Bank of Ireland plunges after buyback plan spooks market
BoI targets €2.6bn of subordinated bonds in aggressive move that pushes shares to all-time low of 14 cent
BANK of Ireland shares hit an all-time low yesterday as its shareholders face significant dilution, under a "burden-sharing" deal.
Shares plunged after the bank launched an aggressive offer aimed at cutting €2.6bn of subordinated debt, mostly by handing shares to bondholders.
It means current shareholders will see their stake diluted. BoI shares fell more than 20pc in a matter of hours after the news, to hit the all-time low of just 14 cent each.
The offer is part of the effort to cut the cost to the State of bailing out banks, by forcing some of the losses on private-sector investors, including subordinated bondholders and current shareholders.
Yesterday, BoI said it would offer to buy back and cancel €2.6bn of subordinated bonds. It will offer cash prices of 10 cent in the euro for 'Tier 1' securities and 20 cent in the euro for 'Tier 2' debt.
The cash-offer price does not include any accrued interest.
Bondholders that opt to be paid in bank shares instead of cash will get a better deal, however. The offer to swap bonds for shares has not yet been set, but the bank said it would be at a premium to the cash offer and would include a consideration for unpaid interest.
The cash price on offer is aggressively low. The 20 cent in the euro for the Tier 2 bonds compares to the 50 cent in the euro which the bonds were being traded for just before the terms were announced.
By yesterday afternoon the same bonds were trading at 37 to 40 cent in the euro. That's still well above the 20 cent per euro cash price.
The offer will include a clause to give the bank powers to hit bondholders that reject the deal with even bigger losses.
One bond trader said yesterday's bond prices reflected uncertainty about the final offer terms, as well as an effort by the market to estimate the value of the share offer.

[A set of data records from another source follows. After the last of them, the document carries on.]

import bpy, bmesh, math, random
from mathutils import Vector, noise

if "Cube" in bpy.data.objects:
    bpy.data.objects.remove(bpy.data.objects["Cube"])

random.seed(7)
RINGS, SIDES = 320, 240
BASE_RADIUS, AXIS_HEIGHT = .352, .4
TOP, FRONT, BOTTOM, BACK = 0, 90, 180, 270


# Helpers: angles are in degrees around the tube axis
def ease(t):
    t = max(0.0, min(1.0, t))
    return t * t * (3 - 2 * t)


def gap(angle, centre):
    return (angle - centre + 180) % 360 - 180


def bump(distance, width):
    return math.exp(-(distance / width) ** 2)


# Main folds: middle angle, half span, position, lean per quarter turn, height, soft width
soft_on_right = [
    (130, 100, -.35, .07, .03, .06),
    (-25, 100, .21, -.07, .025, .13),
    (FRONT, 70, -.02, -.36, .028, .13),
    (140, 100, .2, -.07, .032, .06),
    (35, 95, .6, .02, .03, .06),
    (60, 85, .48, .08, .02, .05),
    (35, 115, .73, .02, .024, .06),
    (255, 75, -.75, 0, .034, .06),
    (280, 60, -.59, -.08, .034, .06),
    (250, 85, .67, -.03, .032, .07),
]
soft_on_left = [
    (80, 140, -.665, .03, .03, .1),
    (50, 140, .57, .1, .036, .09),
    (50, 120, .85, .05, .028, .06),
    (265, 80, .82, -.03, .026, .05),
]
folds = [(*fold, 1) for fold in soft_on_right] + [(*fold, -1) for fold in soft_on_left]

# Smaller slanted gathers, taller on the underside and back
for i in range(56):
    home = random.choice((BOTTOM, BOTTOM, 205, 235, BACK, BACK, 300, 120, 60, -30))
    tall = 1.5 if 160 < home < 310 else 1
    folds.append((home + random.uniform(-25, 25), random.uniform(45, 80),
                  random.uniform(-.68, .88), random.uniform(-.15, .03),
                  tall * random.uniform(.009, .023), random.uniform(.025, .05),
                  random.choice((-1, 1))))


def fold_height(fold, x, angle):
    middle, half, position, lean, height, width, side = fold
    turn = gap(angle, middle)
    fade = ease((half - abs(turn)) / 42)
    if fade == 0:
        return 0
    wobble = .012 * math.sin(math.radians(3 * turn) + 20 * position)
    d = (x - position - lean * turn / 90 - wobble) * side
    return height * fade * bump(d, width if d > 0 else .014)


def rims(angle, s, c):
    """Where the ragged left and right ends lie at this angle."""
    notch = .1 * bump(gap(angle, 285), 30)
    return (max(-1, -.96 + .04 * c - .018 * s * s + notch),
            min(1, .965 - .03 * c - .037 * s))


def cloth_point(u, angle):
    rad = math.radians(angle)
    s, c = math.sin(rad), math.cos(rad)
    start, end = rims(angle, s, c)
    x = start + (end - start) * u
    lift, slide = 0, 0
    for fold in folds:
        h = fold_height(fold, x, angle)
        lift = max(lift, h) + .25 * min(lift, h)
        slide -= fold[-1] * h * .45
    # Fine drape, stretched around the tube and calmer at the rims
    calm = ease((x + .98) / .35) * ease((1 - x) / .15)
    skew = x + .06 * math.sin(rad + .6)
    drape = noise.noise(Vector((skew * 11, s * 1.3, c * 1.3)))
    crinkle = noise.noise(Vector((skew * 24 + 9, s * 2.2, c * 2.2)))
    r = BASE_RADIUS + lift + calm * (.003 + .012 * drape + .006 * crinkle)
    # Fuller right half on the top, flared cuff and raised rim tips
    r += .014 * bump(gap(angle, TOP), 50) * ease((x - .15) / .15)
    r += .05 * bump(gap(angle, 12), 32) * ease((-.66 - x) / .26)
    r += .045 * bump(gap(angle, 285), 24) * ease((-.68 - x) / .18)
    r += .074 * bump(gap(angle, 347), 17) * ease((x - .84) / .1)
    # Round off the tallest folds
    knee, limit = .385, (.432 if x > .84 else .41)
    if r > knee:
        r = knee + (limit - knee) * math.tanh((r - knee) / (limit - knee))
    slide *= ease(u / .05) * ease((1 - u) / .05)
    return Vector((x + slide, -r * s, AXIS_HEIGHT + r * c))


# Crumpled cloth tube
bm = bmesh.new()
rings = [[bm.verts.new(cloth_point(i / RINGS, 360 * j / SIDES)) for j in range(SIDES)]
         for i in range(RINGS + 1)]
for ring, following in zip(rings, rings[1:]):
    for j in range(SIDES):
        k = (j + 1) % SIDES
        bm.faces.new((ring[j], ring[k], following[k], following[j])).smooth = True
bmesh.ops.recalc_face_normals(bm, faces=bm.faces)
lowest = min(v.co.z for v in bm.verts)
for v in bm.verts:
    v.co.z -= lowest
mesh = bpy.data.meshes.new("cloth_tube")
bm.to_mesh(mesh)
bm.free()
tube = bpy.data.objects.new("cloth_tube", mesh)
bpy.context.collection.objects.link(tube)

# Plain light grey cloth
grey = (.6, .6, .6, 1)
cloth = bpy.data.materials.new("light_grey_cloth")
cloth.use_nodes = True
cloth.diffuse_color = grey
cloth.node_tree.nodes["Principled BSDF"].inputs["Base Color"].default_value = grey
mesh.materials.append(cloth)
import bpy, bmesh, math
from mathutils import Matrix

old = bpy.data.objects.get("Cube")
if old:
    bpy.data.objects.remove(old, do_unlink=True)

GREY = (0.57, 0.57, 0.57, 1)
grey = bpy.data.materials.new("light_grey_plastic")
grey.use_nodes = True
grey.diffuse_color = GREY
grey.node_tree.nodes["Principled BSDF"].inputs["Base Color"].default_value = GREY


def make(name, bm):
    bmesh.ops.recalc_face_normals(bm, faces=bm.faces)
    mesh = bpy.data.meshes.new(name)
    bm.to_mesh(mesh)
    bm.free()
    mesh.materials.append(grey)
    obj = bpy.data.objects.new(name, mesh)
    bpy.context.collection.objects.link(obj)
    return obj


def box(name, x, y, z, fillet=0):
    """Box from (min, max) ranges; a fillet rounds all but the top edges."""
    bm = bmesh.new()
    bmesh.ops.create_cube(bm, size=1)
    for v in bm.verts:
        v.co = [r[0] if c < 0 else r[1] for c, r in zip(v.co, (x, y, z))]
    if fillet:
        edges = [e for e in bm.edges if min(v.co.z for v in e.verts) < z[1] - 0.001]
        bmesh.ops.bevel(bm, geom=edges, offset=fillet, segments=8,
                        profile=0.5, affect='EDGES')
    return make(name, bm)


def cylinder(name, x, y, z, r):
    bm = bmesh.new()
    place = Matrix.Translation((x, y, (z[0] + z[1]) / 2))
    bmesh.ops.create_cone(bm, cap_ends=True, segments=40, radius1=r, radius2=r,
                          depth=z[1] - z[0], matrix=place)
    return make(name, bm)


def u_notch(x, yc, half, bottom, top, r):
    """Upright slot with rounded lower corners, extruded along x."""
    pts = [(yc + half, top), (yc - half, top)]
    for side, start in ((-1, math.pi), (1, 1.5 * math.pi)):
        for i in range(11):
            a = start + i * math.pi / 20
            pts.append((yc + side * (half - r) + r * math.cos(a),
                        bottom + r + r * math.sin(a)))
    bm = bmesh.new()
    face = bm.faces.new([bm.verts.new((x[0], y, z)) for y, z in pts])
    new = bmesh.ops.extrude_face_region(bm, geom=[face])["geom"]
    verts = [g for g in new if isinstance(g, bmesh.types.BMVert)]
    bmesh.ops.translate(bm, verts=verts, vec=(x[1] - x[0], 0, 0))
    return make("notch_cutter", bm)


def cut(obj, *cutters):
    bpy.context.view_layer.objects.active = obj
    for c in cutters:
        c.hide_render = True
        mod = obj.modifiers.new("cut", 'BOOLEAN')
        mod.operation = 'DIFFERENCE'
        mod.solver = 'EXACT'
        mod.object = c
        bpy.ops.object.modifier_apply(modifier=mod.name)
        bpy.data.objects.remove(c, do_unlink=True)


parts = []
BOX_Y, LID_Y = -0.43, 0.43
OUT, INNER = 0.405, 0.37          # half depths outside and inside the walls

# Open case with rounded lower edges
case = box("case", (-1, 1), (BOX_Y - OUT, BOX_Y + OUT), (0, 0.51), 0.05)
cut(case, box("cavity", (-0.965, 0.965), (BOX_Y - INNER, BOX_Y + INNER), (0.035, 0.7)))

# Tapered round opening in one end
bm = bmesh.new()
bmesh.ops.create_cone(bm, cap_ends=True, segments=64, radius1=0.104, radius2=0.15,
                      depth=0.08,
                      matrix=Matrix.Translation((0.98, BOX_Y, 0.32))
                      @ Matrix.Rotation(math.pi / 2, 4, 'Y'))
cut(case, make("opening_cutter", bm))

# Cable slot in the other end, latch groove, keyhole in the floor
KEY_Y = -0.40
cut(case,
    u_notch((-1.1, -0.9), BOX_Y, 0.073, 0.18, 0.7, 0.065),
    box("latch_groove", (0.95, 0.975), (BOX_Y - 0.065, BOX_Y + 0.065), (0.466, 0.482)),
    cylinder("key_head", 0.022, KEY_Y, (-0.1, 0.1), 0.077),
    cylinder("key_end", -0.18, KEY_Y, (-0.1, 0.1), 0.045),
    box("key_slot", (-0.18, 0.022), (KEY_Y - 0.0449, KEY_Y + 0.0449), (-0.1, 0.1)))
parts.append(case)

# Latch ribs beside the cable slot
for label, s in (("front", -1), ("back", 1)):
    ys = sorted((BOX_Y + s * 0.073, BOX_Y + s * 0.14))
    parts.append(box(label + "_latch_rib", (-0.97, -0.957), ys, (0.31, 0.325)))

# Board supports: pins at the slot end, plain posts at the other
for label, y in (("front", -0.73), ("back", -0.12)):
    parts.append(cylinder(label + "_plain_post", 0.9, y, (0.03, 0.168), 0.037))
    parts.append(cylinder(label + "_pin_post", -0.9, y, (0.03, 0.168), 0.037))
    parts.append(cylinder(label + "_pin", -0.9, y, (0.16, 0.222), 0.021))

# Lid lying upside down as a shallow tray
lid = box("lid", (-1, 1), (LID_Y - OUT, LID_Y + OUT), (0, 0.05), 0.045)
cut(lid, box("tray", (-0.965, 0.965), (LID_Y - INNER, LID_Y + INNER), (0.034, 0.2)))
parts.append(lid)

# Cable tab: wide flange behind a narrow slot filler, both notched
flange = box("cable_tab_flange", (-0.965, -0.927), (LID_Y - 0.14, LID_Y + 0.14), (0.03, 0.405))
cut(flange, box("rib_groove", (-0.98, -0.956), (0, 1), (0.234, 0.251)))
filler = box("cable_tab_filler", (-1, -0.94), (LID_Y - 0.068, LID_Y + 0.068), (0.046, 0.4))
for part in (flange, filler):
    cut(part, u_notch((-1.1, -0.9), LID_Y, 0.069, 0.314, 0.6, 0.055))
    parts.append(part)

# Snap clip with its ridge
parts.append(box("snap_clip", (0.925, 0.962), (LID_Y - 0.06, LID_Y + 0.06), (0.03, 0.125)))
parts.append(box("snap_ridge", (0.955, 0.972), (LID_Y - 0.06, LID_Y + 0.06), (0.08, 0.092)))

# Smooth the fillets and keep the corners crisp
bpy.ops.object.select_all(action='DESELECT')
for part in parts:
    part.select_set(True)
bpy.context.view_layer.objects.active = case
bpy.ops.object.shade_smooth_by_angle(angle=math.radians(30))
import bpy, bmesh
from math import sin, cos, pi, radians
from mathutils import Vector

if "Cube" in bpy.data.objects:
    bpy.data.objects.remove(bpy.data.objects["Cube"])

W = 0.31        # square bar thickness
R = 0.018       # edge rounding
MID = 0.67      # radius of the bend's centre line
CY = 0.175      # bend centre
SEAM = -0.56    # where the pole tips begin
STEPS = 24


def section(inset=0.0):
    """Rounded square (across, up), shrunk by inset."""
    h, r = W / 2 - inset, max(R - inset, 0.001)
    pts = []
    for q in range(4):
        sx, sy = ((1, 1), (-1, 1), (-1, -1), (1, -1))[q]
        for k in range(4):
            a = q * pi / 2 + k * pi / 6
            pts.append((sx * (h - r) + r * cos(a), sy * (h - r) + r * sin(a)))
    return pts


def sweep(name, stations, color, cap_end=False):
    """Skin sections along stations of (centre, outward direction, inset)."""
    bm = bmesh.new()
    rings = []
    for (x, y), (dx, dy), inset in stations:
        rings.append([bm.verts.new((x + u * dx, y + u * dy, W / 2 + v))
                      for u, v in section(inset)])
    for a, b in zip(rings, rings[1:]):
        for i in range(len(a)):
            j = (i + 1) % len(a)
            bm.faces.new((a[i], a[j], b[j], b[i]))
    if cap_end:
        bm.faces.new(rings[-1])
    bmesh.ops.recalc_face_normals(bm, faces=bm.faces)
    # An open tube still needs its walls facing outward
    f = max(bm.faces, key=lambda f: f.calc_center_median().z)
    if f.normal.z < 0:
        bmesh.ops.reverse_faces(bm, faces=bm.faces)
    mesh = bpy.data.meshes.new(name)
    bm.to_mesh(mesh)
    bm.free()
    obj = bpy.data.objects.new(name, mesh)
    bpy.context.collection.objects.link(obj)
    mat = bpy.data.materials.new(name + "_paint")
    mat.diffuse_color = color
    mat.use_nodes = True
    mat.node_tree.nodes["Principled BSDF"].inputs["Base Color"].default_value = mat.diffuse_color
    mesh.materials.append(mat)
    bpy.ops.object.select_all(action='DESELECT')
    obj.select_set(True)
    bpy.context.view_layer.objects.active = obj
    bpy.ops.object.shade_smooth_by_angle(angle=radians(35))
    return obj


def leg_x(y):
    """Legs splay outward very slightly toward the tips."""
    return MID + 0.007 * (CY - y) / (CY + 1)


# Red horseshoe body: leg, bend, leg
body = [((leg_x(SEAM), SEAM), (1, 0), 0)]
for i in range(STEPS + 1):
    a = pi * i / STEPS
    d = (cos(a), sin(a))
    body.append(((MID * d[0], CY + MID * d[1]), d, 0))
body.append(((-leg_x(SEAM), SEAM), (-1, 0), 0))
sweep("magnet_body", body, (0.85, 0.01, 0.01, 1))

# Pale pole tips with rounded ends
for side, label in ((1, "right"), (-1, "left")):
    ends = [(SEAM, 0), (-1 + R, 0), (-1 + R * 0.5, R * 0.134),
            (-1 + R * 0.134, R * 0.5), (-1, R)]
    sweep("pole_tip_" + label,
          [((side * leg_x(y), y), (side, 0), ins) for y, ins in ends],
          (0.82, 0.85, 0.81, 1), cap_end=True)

Shares fell because the bond offer made it likely that the bank's current shareholders would end up with a smaller, less valuable stake.
The terms of the exchange offer will be finalised and launched to the market within days, according to people at the bank.
The buyback offer is part of the "burden sharing" the Government is using to reduce the overall cost to the taxpayer of recapitalising the banks.
BoI needs to raise €4.2bn in fresh cash in order to comply with tough new Central Bank rules. The buyback will help because the difference between the offer price and the face value of the bonds is counted as a profit for the bank.
If all of the subordinated bondholders take shares instead of cash it could end up costing the Government nothing.
However, even if all of the bonds are swapped for shares BoI still needs to raise a further €1.6bn in cash either from new investors, existing private sector shareholders, or the State.
It's not yet clear how large a share of the bank bondholders could end up controlling.
A source familiar with the deal said he did not expect bondholders to end up with a majority share.
If the deal succeeds, the Government will avoid raising its stake in the bank above the current 39pc shareholding.
Irish Life & Permanent (LI&P) and EBS Building Society also announced deals to impose losses of between 80pc and 90pc on their subordinated bondholders.
IL&P said it would offer lenders owed €840m of debt 20pc of the original value.
EBS will buy back around €260m of its subordinated bonds, at 10pc and 20pc of face value.
Finance minister Michael Noonan is pushing ahead with the buy backs in spite of legal efforts to block an earlier buyback of AIB bonds.
Investors Aurelius and Abadi are still waiting to go to court with their legal challenge to try to halt the buyback of AIB bonds.